--- WHAT YOU HAVE TO DO ---
Copy every line of the following data that includes the string "return".
+++
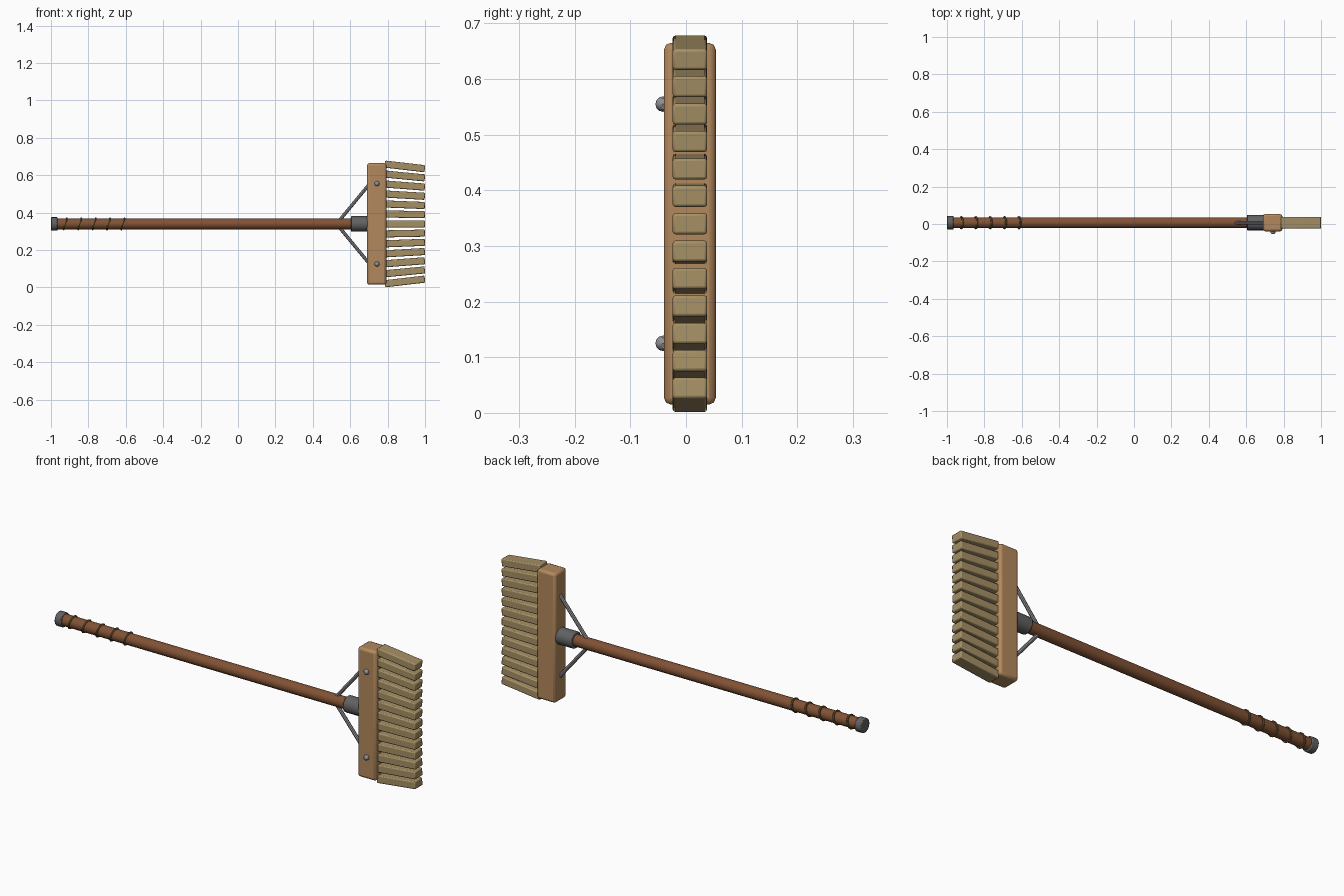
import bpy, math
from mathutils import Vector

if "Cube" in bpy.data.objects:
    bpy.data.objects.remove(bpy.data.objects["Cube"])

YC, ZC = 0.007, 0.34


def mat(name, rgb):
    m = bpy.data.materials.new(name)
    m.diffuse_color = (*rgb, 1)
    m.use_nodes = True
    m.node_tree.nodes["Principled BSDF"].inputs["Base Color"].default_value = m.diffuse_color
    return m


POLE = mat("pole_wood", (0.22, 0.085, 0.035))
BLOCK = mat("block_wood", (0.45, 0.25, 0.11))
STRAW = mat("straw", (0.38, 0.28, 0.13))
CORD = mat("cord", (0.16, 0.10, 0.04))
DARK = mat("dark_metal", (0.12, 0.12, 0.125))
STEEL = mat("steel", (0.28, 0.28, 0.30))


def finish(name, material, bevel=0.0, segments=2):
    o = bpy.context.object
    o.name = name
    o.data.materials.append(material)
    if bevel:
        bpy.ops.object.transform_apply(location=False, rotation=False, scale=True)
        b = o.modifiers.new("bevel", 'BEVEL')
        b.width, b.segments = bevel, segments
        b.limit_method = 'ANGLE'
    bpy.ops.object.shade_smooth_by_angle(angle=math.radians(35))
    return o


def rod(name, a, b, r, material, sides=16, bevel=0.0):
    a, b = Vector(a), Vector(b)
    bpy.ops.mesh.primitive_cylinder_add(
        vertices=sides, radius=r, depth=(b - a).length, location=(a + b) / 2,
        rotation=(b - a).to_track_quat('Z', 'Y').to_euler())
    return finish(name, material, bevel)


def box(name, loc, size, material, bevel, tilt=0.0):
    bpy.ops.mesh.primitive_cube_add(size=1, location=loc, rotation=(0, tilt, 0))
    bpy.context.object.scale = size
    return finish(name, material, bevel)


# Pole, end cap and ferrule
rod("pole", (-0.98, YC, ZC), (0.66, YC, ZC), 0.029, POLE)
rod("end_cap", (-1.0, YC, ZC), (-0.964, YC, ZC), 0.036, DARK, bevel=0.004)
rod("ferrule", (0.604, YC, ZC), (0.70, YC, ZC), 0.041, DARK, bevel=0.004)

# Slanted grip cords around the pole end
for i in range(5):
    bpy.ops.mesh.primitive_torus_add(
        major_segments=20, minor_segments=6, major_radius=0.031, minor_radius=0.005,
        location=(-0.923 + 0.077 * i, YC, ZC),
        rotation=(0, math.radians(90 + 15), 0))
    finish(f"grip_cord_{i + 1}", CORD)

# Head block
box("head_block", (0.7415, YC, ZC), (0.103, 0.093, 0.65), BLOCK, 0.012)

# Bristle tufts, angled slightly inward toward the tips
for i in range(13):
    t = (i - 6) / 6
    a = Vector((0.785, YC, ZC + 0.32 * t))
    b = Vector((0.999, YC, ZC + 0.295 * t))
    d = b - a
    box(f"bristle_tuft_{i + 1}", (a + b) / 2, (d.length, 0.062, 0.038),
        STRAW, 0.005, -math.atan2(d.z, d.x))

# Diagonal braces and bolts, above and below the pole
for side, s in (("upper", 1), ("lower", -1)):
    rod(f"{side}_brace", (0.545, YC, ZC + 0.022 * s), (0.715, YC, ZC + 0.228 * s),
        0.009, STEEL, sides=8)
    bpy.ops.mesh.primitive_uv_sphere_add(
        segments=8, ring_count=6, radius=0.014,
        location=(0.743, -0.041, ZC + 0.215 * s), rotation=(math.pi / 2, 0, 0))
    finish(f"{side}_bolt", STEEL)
+++
--- RESPONSE ---
    return m
    return o
    return finish(name, material, bevel)
    return finish(name, material, bevel)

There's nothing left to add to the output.